This pairing – the final match-up wrestled from our sprawling sub £30k shootout – is probably most notable for the obvious absentee.
The Ford Fiesta ST is our small hot hatch champ by a troublingly huge margin, it won last year’s contest and came within a whisker of taking top honours again this time round.
In contrast, the Mini Cooper S and Audi S1 have both been somewhat damned by faint praise. Both have their likeable sides. Both are pleasantly premium, and easy to imagine living with. Both are competent and undeniably quick, too. But where the Fiesta frequently dazzles, they tend to fizzle out.
Between them, they share the last two positions in the affordable fun countdown. However, in this case, not quite measuring up to the standard isn’t anything to feel ashamed about. Especially as, excluding the Fiesta, these were the cheapest cars on test - and cheap, as the criteria suggests, is good.

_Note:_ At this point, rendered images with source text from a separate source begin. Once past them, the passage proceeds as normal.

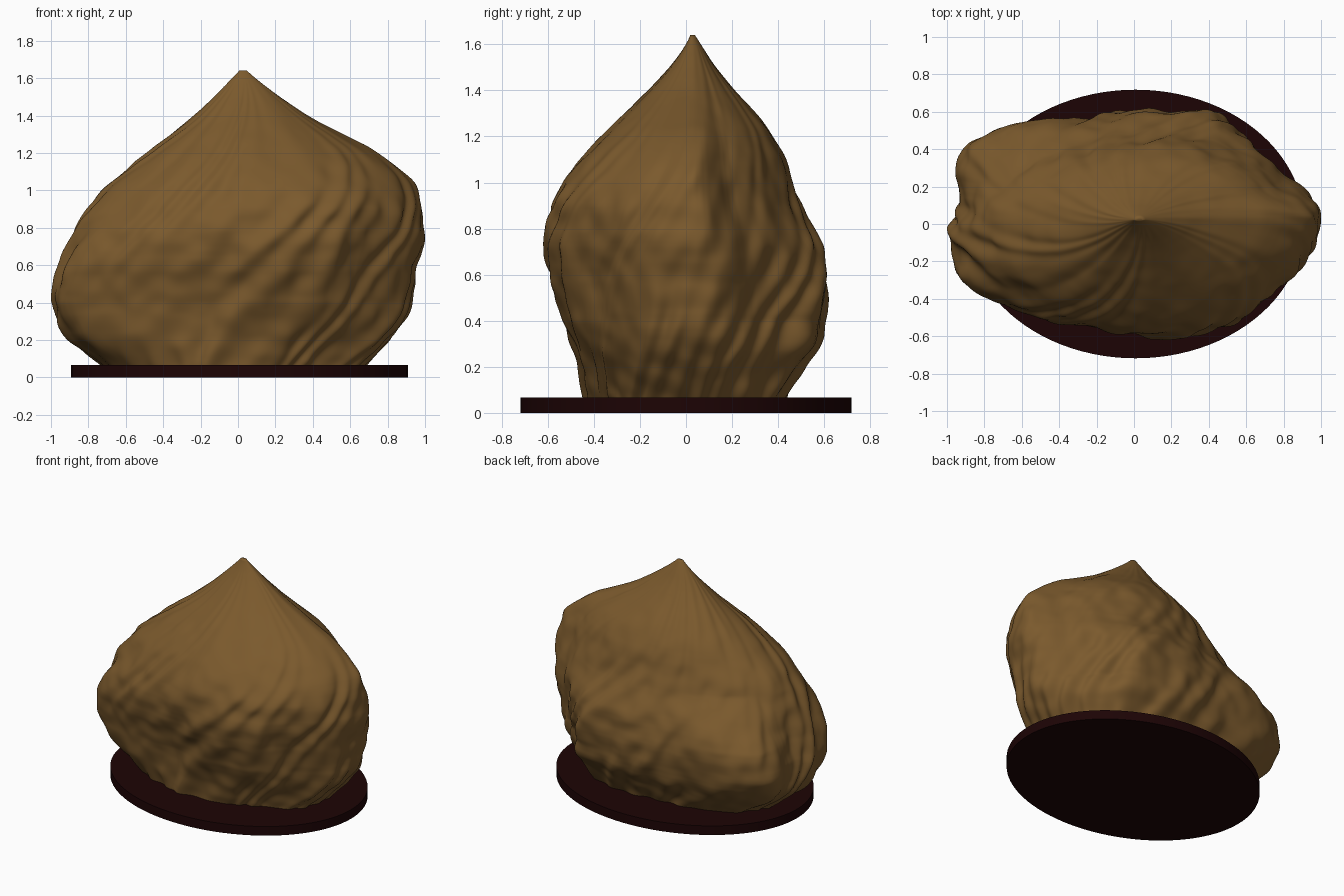
import bpy, bmesh, math
from mathutils import Vector, noise

if "Cube" in bpy.data.objects:
    bpy.data.objects.remove(bpy.data.objects["Cube"])

def material(name, rgb):
    m = bpy.data.materials.new(name)
    m.diffuse_color = (*rgb, 1)
    m.use_nodes = True
    m.node_tree.nodes["Principled BSDF"].inputs["Base Color"].default_value = m.diffuse_color
    return m

stone = material("brown stone", (0.197, 0.101, 0.026))
wood = material("dark wood", (0.012, 0.0012, 0.0015))

# Silhouette profiles of the rock: (height, reach) in each direction
LEFT = [(.04, .66), (.1, .73), (.2, .88), (.3, .95), (.43, .98), (.6, .93), (.8, .84),
        (1, .70), (1.2, .47), (1.4, .22), (1.6, .025), (1.64, -.01)]
RIGHT = [(.04, .62), (.2, .78), (.3, .87), (.4, .92), (.6, .94), (.75, .98), (.9, .96), (1, .93),
         (1.1, .85), (1.2, .73), (1.3, .54), (1.4, .36), (1.5, .22), (1.6, .09), (1.64, .05)]
FRONT = [(.04, .43), (.2, .47), (.4, .52), (.6, .59), (.75, .605), (.9, .57), (1, .52),
         (1.1, .45), (1.2, .36), (1.3, .26), (1.4, .16), (1.5, .07), (1.6, .0), (1.64, -.015)]
BACK = [(.04, .38), (.2, .48), (.3, .56), (.4, .59), (.55, .605), (.7, .58), (.8, .53), (.9, .475),
        (1, .44), (1.1, .415), (1.2, .37), (1.3, .29), (1.4, .20), (1.5, .12), (1.6, .06), (1.64, .035)]
CX, CY = .03, .02   # peak position

# Outlines of the rock from above at the foot, belly and shoulder, as shares of the reach
FOOT = [(1, 0), (.92, .5), (.61, .97), (-.08, 1), (-.77, .74), (-1, .13), (-1, -.15), (-.75, -.7),
        (-.16, -.98), (.44, -.74), (.95, -.45), (1, -.26)]
BELLY = [(.99, .11), (.9, .31), (.8, .4), (.66, .6), (.57, .77), (.45, .94), (.13, .98), (-.1, .95),
         (-.3, .89), (-.5, .89), (-.65, .87), (-.9, .63), (-.94, .45), (-.91, .27), (-.93, .05),
         (-.99, -.13), (-.95, -.32), (-.93, -.56), (-.72, -.72), (-.45, -.85), (-.2, -.87), (.12, -.98),
         (.52, -.85), (.65, -.64), (.84, -.47), (.94, -.29), (.95, -.14)]
SHOULDER = [(1, .1), (.8, .36), (.52, .78), (.2, 1), (-.3, .88), (-.6, .70), (-.85, .38), (-1, -.05),
            (-.93, -.45), (-.65, -.75), (-.2, -.92), (.15, -1), (.55, -.85), (.8, -.55), (.96, -.2)]

def polar(outline):
    p = sorted((math.atan2(y, x) % math.tau, math.hypot(x, y)) for x, y in outline)
    return [(p[-1][0] - math.tau, p[-1][1])] + p + [(p[0][0] + math.tau, p[0][1])]

PLANS = [(.05, polar(FOOT)), (.4, polar(BELLY)), (.6, polar(BELLY)), (.9, polar(SHOULDER)),
         (1.1, polar(SHOULDER)), (1.6, [(0, 1), (math.tau, 1)])]

def reach(profile, z):
    for (z0, r0), (z1, r1) in zip(profile, profile[1:]):
        if z <= z1:
            return r0 + (r1 - r0) * (z - z0) / (z1 - z0)
    return profile[-1][1]

def smooth_reach(profile, z):
    w = min(.03, 1.64 - z, z - .04)
    return sum(reach(profile, z + d) for d in (-w, 0, w)) / 3

def plan_radius(t, z):
    z = min(max(z, .05), 1.6)
    for (z0, p0), (z1, p1) in zip(PLANS, PLANS[1:]):
        if z <= z1:
            break
    k = (z - z0) / (z1 - z0)
    return sum(reach(p0, a) * (1 - k) + reach(p1, a) * k
               for a in ((t + d) % math.tau for d in (-.06, 0, .06))) / 3

def rock_point(t, z):
    c, s = math.cos(t), math.sin(t)
    a = smooth_reach(RIGHT, z) - CX if c > 0 else smooth_reach(LEFT, z) + CX
    b = smooth_reach(BACK, z) - CY if s > 0 else smooth_reach(FRONT, z) + CY
    r = plan_radius(t, z)
    x, y = a * c * r, b * s * r
    # slanting ridges which wind round the rock and fade to the peak
    u = t - .75 * z
    q = Vector((math.cos(u) * 2.2, math.sin(u) * 2.2, z * 1.6))
    warp = noise.noise(q)
    ridge = math.sin(24 * u + 5 * warp) * (.55 + .6 * noise.noise(q * .8 + Vector((7, 3, 1))))
    lump = noise.noise(q * 2.3)
    fine = noise.noise(Vector((x * 9, y * 9, z * 9)))
    fade = min(1, max(0, (1.6 - z) / .75))
    d = fade * (.014 * ridge + .016 * lump + .014 * fine)
    k = 1 + d / max(.1, math.hypot(x, y))
    return [CX + x * k, CY + y * k, z]

# Rock: rings lofted from the base up to the peak
SEG, RINGS = 288, 130
rows = [[rock_point(math.tau * (i + .5) / SEG, .04 + 1.6 * j / RINGS) for i in range(SEG)]
        for j in range(RINGS + 1)]
pts = [p for row in rows for p in row]
for axis, lo_goal, hi_goal in ((0, -1, 1), (1, -.62, .62)):
    lo, hi = min(p[axis] for p in pts), max(p[axis] for p in pts)
    for p in pts:
        p[axis] = lo_goal + (p[axis] - lo) * (hi_goal - lo_goal) / (hi - lo)
bm = bmesh.new()
vs = [[bm.verts.new(p) for p in row] for row in rows]
for lower, upper in zip(vs, vs[1:]):
    for i in range(SEG):
        k = (i + 1) % SEG
        bm.faces.new((lower[i], lower[k], upper[k], upper[i]))
bm.faces.new(vs[-1])
bm.faces.new(vs[0][::-1])
for f in bm.faces:
    f.smooth = True
mesh = bpy.data.meshes.new("rock")
bm.to_mesh(mesh)
bm.free()
mesh.materials.append(stone)
bpy.context.collection.objects.link(bpy.data.objects.new("rock", mesh))

# Oval display base
bpy.ops.mesh.primitive_cylinder_add(vertices=96, radius=1, depth=.066, location=(.008, 0, .033))
base = bpy.context.object
base.name = "oval_base"
base.scale = (.902, .718, 1)
bpy.ops.object.transform_apply(location=True, rotation=False, scale=True)
base.data.materials.append(wood)
bpy.ops.object.shade_smooth_by_angle(angle=math.radians(30))
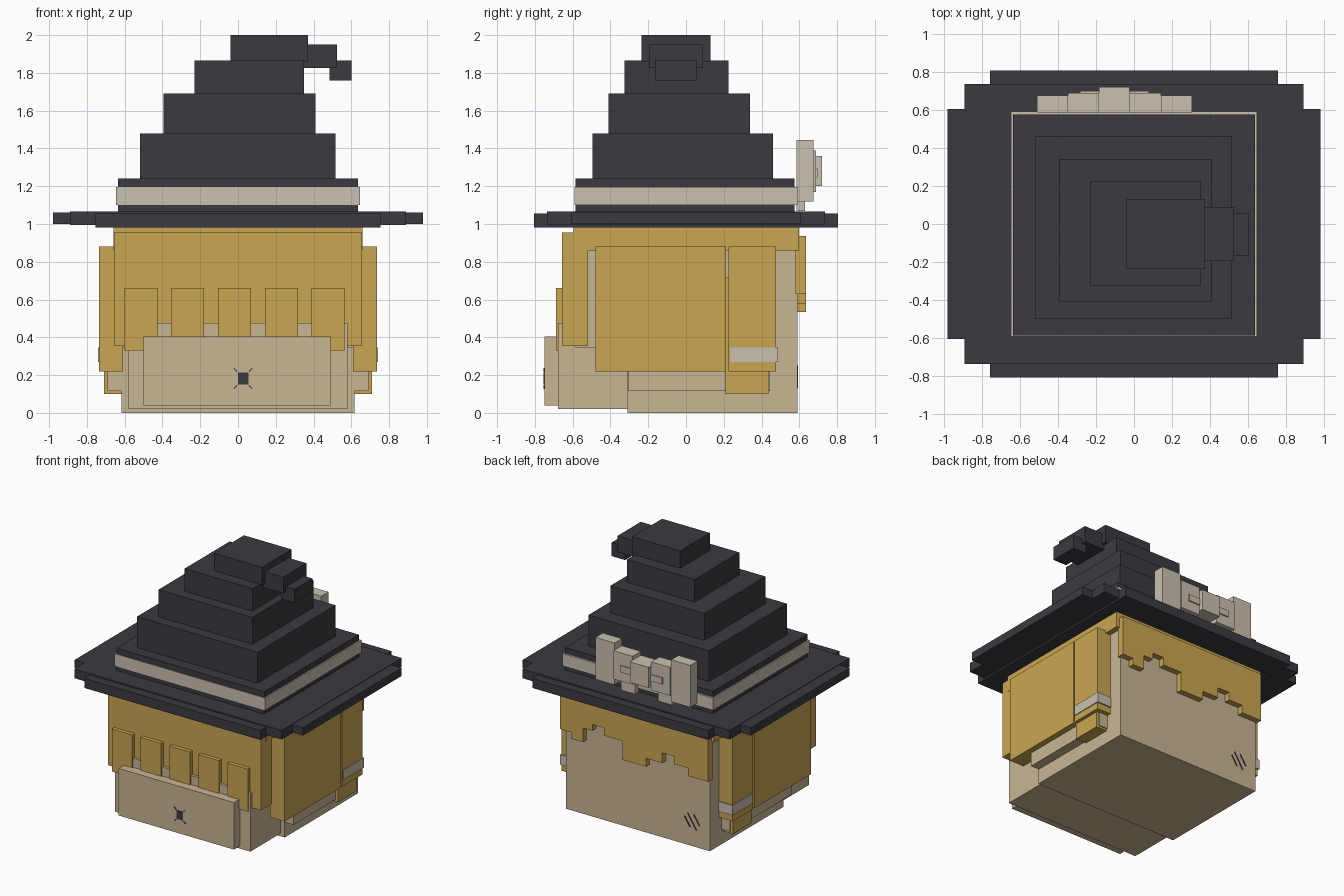
import bpy, bmesh, math
from mathutils import Matrix


def srgb(h):
    def lin(c):
        return c / 12.92 if c <= 0.04045 else ((c + 0.055) / 1.055) ** 2.4
    return [lin(int(h[i:i + 2], 16) / 255) for i in (0, 2, 4)] + [1.0]


def material(name, h):
    m = bpy.data.materials.new(name)
    m.diffuse_color = srgb(h)
    return m


DARK = material("charcoal", "3b3a40")
GOLD = material("golden_hair", "c9a652")
SKIN = material("tan", "c8b694")
PALE = material("pale_ribbon", "c9c1b1")


def make(name, mat, boxes):
    """One object from boxes given as (x0, x1, y0, y1, z0, z1[, tilt about y])."""
    bm = bmesh.new()
    for b in boxes:
        x0, x1, y0, y1, z0, z1 = b[:6]
        tilt = b[6] if len(b) > 6 else 0
        mtx = (Matrix.Translation(((x0 + x1) / 2, (y0 + y1) / 2, (z0 + z1) / 2))
               @ Matrix.Rotation(tilt, 4, 'Y')
               @ Matrix.Diagonal((x1 - x0, y1 - y0, z1 - z0, 1)))
        bmesh.ops.create_cube(bm, size=1, matrix=mtx)
    me = bpy.data.meshes.new(name)
    bm.to_mesh(me)
    bm.free()
    me.materials.append(mat)
    ob = bpy.data.objects.new(name, me)
    bpy.context.collection.objects.link(ob)
    return ob


def pair(name, mat, b):
    """A box on the right and its mirror on the left."""
    make("right_" + name, mat, [b])
    make("left_" + name, mat, [(-b[1], -b[0]) + tuple(b[2:])])


# Hat brim: three overlapping slabs make the stepped corners
make("hat_brim", DARK, [
    (-.98, .98, -.605, .605, 1.0, 1.062),
    (-.89, .89, -.735, .735, .995, 1.066),
    (-.755, .755, -.805, .805, .982, 1.056)])

# Hat crown: shrinking tiers that drift to the right
make("hat_crown", DARK, [
    (-.635, .635, -.585, .575, 1.05, 1.24),
    (-.52, .515, -.495, .46, 1.235, 1.48),
    (-.395, .41, -.41, .34, 1.475, 1.69),
    (-.23, .35, -.325, .225, 1.685, 1.865),
    (-.04, .37, -.235, .13, 1.86, 2.0)])
make("hat_tip", DARK, [
    (.34, .525, -.195, .09, 1.825, 1.95),
    (.485, .6, -.165, .055, 1.76, 1.865)])
make("hat_band", PALE, [(-.645, .645, -.59, .59, 1.10, 1.195)])

# Bow on the back of the hat, mirrored about its own centre
BX = -.1025
bow = [(BX - .08, BX + .08, .585, .72, 1.2, 1.36)]
for s in (-1, 1):
    for a, b, y0, y1, z0, z1 in [
            (.243, .407, .585, .675, 1.12, 1.445),   # outer loop
            (.08, .243, .585, .687, 1.17, 1.39),     # inner loop
            (.08, .18, .66, .697, 1.245, 1.295),     # fold
            (.1, .22, .585, .63, 1.07, 1.18)]:       # tail
        x0, x1 = sorted((BX + s * a, BX + s * b))
        bow.append((x0, x1, y0, y1, z0, z1))
make("bow", PALE, bow)

# Head
make("head", SKIN, [
    (-.618, .618, -.31, .59, 0, .95),
    (-.612, .612, -.585, -.3, .345, .95)])
make("muzzle_base", SKIN, [(-.58, .58, -.677, -.3, .02, .475)])
make("muzzle", SKIN, [(-.5, .49, -.75, -.67, .04, .405)])
pair("cheek", SKIN, (.6, .69, -.305, .445, .115, .35))

# Hair: cap, fringe and front locks
make("hair_cap", GOLD, [(-.66, .66, -.595, .597, .86, .99)])
make("hair_fringe", GOLD, [(-.657, .657, -.657, -.52, .353, .955)])
make("front_locks", GOLD, [
    (-.602 + i * .248, -.427 + i * .248, -.687, -.65, .33, .66) for i in range(5)])

# Side hair, braid and braid tie
pair("side_hair", GOLD, (.61, .735, -.48, .212, .22, .88))
pair("braid", GOLD, (.61, .735, .226, .477, .22, .88))
pair("braid_end", GOLD, (.61, .71, .21, .437, .10, .72))
pair("braid_tie", PALE, (.612, .741, .235, .487, .27, .347))

# Back hair: plate of columns with a ragged lower edge (right edge x, bottom z)
cols = [(.635, .63), (.54, .58), (.44, .69), (.36, .74), (.26, .68), (.1, .535),
        (-.1, .6), (-.24, .68), (-.34, .62), (-.46, .56), (-.635, 0)]
make("back_hair", GOLD, [
    (cols[i + 1][0], cols[i][0], .58, .635, cols[i][1], .937)
    for i in range(len(cols) - 1)])

# Nose with four thin diagonal whisker marks
make("nose", DARK, [(0, .055, -.755, -.748, .15, .215)])
make("nose_marks", DARK, [
    (.027 + sx * .04 - .012, .027 + sx * .04 + .012, -.754, -.748,
     .182 + sz * .045 - .003, .182 + sz * .045 + .003, -sx * sz * math.radians(45))
    for sx in (-1, 1) for sz in (-1, 1)])

# Three scratch marks low on the back
make("back_marks", DARK, [
    (x - .004, x + .004, .587, .594, z - h / 2, z + h / 2, math.radians(33))
    for x, z, h in [(-.425, .18, .09), (-.465, .19, .14), (-.505, .21, .09)]])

In the case of the S1 that does place us on admittedly shaky ground, referring to a £25k inhabitant of the B segment as ‘cheap’ is like calling a commuter train season ticket ‘good value’.
But it’s worth remembering that this is still the low-cost way into Audi’s coveted S-brand, and included in the price is a 228bhp 2.0-litre engine mated to a multi-plate clutch four-wheel-drive system.
If that combination appeals on paper, then you’ll probably appreciate the way the S1 goes down a road. Like practically all of quattro GmBH’s progeny, its supermini is primarily concerned with turning turbocharged torque - 273lb ft of it in this case - into forward motion.
By doing this more effectively than any of its two-wheel-drive rivals, the tiny Audi is nearly a second quicker to 62mph than the Mini.
It feels it, too. Through the first few gears, the familiar EA888 motor - usually labouring under the higher workload of bigger hatchbacks - makes the S1 properly ferocious. And because it comes without the slightly haywire lack of composure endemic to overpowered front-drivers, its potential never seems less than fully exploitable.
While it obviously can’t overcome a near 30bhp deficit, no one would accuse the new Mini of tardiness during get away.
All the old scamper is present and correct, enhanced by the better mid-range delivered by the upgrade to BMW’s larger 2.0-litre four pot and a 100kg weight-saving over the more mechanically complicated Audi.
However, where the pair differ most is the way they turn straight line guts into cornering glee. As you might expect, it’s nonchalant accuracy versus darting excess - and it plays out differently depending on where you are.
On the road, the Mini’s jacked-up positivity and scything direction changes are intended to keep you on tenterhooks; as is the torque and bump steer which shimmy up the steering column.
It’s a level of interactivity the S1 can’t, or, more specifically, doesn’t even attempt to match. The car’s light but direct manual gear change and short wheelbase might make it rather perky for a fast Audi, but following the Cooper’s feverishness, it seems desensitised during fast A to B work - content enough to be blithely swift and composed.
Reach C though (Cadwell, in this case) and - much closer to their respective limits - quattro’s impassivity roundly trumps the Mini’s messy thrill factor. Asking more of the latter on a slender track tends to highlight the limits of its actual ability; reminding you, all too often, that the some of the car’s energising effect is an engineered-in over-reaction to input.